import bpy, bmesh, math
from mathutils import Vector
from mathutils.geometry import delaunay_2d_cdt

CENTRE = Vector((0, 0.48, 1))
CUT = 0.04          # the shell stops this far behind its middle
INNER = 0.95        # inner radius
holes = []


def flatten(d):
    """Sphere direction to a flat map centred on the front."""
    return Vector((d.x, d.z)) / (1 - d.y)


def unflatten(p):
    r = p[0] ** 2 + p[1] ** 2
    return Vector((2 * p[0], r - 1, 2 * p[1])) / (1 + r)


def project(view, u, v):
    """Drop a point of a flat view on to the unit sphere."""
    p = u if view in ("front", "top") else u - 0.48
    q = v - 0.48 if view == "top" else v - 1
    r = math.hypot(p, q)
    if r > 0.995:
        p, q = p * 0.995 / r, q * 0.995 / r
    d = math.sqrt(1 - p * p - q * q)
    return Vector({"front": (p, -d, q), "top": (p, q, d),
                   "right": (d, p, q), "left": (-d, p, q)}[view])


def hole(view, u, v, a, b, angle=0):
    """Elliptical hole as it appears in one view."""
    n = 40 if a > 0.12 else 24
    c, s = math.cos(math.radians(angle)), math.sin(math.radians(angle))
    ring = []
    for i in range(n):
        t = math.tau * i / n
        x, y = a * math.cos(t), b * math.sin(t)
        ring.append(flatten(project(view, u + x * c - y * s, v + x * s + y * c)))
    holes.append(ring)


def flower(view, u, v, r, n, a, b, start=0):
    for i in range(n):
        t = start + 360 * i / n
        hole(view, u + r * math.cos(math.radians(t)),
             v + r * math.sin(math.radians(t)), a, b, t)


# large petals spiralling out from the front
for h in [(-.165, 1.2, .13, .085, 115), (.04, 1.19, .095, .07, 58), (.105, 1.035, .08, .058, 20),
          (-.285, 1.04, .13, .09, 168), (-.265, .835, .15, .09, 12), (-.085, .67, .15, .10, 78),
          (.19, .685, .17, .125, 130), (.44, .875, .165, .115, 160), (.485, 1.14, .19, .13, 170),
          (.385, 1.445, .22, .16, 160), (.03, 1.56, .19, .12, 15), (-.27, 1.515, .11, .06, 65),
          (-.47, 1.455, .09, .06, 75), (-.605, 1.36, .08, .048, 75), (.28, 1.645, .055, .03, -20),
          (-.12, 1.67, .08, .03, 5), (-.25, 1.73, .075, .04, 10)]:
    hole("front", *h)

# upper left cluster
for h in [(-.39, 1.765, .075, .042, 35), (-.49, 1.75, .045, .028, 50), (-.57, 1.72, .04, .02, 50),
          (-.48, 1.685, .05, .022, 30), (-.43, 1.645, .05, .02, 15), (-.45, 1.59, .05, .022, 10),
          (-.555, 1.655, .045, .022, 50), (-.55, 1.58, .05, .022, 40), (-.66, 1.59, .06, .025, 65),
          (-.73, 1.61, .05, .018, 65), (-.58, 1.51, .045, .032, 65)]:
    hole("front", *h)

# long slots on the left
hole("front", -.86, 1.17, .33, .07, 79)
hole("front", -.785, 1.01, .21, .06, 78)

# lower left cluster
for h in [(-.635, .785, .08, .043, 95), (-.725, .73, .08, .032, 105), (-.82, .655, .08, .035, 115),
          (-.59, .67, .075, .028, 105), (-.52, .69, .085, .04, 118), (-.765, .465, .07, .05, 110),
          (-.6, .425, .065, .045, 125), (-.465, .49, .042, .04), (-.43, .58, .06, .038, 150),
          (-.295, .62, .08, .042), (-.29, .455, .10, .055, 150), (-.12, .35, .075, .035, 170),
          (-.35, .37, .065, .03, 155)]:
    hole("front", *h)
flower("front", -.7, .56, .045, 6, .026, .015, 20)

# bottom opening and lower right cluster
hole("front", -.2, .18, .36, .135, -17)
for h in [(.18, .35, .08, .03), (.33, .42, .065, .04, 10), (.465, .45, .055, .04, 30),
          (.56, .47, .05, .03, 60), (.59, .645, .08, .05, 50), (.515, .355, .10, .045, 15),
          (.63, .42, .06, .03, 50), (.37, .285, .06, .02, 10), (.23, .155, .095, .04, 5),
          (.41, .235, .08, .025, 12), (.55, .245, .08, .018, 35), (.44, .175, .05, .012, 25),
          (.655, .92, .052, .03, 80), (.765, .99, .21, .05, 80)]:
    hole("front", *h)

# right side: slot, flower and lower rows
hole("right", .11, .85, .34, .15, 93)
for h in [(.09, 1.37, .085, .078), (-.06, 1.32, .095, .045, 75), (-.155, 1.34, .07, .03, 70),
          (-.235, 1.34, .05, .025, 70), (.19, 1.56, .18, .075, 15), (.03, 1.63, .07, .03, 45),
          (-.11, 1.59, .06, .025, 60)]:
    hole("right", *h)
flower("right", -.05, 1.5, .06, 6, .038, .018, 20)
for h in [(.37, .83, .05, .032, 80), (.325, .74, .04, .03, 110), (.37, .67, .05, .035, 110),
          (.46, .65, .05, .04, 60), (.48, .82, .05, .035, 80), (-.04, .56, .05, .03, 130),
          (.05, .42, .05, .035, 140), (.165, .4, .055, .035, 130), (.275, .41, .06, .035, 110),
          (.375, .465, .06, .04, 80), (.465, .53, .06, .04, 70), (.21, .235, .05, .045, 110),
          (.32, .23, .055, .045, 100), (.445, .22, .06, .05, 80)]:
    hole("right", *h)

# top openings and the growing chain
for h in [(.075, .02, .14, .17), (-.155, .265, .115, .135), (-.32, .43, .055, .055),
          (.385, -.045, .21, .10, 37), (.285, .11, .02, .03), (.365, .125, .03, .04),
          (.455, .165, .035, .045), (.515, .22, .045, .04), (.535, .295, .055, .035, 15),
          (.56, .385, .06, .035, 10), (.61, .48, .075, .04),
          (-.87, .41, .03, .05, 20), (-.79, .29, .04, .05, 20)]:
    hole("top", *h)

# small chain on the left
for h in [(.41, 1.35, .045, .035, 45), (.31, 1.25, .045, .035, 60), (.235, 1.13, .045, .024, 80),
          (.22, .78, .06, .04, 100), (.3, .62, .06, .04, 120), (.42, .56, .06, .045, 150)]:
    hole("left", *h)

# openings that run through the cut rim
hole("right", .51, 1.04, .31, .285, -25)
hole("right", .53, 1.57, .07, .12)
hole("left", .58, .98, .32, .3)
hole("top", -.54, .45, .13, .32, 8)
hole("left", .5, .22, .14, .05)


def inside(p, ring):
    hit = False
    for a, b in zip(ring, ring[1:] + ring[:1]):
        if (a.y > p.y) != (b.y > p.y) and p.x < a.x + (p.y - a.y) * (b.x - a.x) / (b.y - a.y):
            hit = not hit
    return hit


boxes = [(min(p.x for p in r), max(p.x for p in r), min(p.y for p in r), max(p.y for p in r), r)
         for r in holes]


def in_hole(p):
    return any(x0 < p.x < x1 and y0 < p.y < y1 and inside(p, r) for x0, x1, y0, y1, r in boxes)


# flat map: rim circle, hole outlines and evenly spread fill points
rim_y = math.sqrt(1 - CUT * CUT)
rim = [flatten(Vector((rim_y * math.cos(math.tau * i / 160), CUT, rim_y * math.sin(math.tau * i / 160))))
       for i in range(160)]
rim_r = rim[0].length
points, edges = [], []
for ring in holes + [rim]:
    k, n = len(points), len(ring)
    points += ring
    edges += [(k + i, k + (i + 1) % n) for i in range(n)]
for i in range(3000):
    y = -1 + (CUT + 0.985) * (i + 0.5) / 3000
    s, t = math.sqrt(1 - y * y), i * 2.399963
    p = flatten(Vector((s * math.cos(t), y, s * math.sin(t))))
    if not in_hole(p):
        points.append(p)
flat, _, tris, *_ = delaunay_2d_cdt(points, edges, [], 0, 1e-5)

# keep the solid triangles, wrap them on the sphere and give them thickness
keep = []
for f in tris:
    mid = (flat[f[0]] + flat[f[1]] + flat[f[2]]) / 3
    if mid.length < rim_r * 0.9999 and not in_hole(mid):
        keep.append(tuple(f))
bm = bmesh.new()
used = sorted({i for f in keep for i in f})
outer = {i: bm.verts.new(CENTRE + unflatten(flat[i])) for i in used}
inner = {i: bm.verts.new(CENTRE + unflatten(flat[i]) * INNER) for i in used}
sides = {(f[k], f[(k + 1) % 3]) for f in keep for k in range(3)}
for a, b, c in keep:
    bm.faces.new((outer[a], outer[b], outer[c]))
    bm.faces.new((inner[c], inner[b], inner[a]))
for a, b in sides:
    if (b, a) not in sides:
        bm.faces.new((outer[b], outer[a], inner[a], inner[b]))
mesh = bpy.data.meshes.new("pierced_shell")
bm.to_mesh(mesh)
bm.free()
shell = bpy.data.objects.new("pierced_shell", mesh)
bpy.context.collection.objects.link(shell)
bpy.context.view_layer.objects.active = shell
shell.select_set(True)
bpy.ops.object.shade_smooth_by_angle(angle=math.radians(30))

***

:: YOUR GOAL ::
Filter the data for the string "return" and copy every line that has it.

:: TASK ANSWER ::
    return Vector((d.x, d.z)) / (1 - d.y)
    return Vector((2 * p[0], r - 1, 2 * p[1])) / (1 + r)
    return Vector({"front": (p, -d, q), "top": (p, q, d),
    return hit
    return any(x0 < p.x < x1 and y0 < p.y < y1 and inside(p, r) for x0, x1, y0, y1, r in boxes)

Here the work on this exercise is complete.